Posts filed under “Data Analysis”
About 1.5 billion people, or 22 percent of the world’s population, lives in 600 cities. They account for an outsized portion of global wealth.
According to a new report by McKinsey & Co.:
Half of global GDP in 2007 came from 380 cities in developed-regions, with more than 20 percent of global GDP coming from 190 North American cities alone.
These urban areas are, in McKinsey’s words, “economic giants.”
To put the scale of urban economies into context, consider the largest cities in the U.S. The New York metropolitan area (which includes parts of New Jersey and Pennsylvania) is the economic equivalent of Australia.
Economically, Chicago’s metro area is roughly the size of Sweden and the Washington metro area is equivalent to Argentina.

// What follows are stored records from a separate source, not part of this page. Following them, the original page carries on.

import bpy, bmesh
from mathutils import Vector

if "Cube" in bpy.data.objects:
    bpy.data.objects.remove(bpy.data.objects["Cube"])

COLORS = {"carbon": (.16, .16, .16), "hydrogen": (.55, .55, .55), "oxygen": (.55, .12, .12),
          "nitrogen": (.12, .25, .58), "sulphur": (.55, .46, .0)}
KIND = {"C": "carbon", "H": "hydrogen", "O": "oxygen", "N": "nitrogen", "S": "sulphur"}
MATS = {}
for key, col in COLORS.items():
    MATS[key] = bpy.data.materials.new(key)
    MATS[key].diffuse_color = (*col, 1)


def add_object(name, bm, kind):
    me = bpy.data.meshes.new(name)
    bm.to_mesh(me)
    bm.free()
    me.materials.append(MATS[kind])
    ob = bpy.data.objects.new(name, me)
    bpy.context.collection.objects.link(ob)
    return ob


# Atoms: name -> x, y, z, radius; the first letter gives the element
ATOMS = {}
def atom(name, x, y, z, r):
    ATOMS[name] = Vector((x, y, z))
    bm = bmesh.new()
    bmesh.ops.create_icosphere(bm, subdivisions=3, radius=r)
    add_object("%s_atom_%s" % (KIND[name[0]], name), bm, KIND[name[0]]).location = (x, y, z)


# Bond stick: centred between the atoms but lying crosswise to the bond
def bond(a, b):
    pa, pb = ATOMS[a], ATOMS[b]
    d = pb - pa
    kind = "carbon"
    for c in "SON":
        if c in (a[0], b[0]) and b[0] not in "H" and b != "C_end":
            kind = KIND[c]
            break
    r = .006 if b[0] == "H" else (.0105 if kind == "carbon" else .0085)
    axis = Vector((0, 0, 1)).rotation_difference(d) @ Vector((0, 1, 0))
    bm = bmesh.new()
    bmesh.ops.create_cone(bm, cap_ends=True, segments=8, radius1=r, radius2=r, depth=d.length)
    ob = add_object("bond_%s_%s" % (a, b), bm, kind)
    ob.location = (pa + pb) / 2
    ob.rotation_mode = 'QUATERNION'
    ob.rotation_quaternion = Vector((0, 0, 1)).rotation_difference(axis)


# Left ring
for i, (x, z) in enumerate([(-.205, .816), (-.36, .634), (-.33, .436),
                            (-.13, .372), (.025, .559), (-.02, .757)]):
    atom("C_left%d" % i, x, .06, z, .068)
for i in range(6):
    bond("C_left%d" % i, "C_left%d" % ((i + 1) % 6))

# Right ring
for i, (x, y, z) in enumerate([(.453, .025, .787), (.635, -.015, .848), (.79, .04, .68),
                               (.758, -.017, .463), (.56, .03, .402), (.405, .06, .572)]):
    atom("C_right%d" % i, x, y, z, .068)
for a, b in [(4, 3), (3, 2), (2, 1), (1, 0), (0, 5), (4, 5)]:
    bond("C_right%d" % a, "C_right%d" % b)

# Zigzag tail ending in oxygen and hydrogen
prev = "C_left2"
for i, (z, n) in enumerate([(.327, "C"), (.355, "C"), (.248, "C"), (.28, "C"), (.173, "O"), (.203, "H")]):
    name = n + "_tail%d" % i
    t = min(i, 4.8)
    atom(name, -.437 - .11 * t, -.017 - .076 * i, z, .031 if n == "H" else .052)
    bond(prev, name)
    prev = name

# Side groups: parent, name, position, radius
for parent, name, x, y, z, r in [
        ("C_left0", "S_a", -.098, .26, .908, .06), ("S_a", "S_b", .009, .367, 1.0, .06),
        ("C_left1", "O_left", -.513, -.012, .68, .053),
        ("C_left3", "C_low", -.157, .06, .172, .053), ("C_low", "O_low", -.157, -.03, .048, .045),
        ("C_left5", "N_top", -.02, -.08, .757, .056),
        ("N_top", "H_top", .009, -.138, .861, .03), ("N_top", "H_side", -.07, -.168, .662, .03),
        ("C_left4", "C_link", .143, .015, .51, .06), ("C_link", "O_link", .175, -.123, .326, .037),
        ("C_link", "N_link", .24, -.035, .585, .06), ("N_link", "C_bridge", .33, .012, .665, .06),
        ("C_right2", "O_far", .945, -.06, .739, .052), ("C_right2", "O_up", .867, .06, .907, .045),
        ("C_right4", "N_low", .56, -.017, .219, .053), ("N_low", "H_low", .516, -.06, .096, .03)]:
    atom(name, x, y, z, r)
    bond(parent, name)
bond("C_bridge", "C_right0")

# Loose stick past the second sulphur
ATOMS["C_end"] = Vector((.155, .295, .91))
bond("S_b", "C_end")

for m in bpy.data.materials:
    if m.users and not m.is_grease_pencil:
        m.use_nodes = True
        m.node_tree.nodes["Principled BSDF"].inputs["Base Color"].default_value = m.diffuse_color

Source: MoJo Last time we looked at this subject, we noted that There’s Rich, Then There’s the 0.01%. Since then, the disparity between rich and poor, as well as the rich and the really rich have widened further. As the chart above shows, the gap between the bottom 90% (in pink) and the…Read More
Today’s chart comes from a very interesting article on stock buybacks from Aswath Damodaran, a professor at New York University. He writes: This has been a big year for stock buybacks, continuing a return to a trend that started more than two decades ago and was broken only briefly by the crisis in 2008. The…Read More
This year’s benchmark: Surprisingly small From labor wonks at the Liscio Report: This morning the Bureau of Labor Statistics released the preliminary benchmark revision to the non-farm payroll, through March 2014. The annual benchmark is based on the unemployment insurance system’s records, which cover close to 100% of establishment employment, and are the last word…Read More
Source: National Association of Realtors Expensive home sales have been in the news a lot these days. The Wall Street Journal wrote about a “palatially priced” mansion in Florida listed at $139 million. The Los Angeles Times featured a Beverly Hills mansion listed at $85 million — interestingly, it was built on speculation. Business…Read More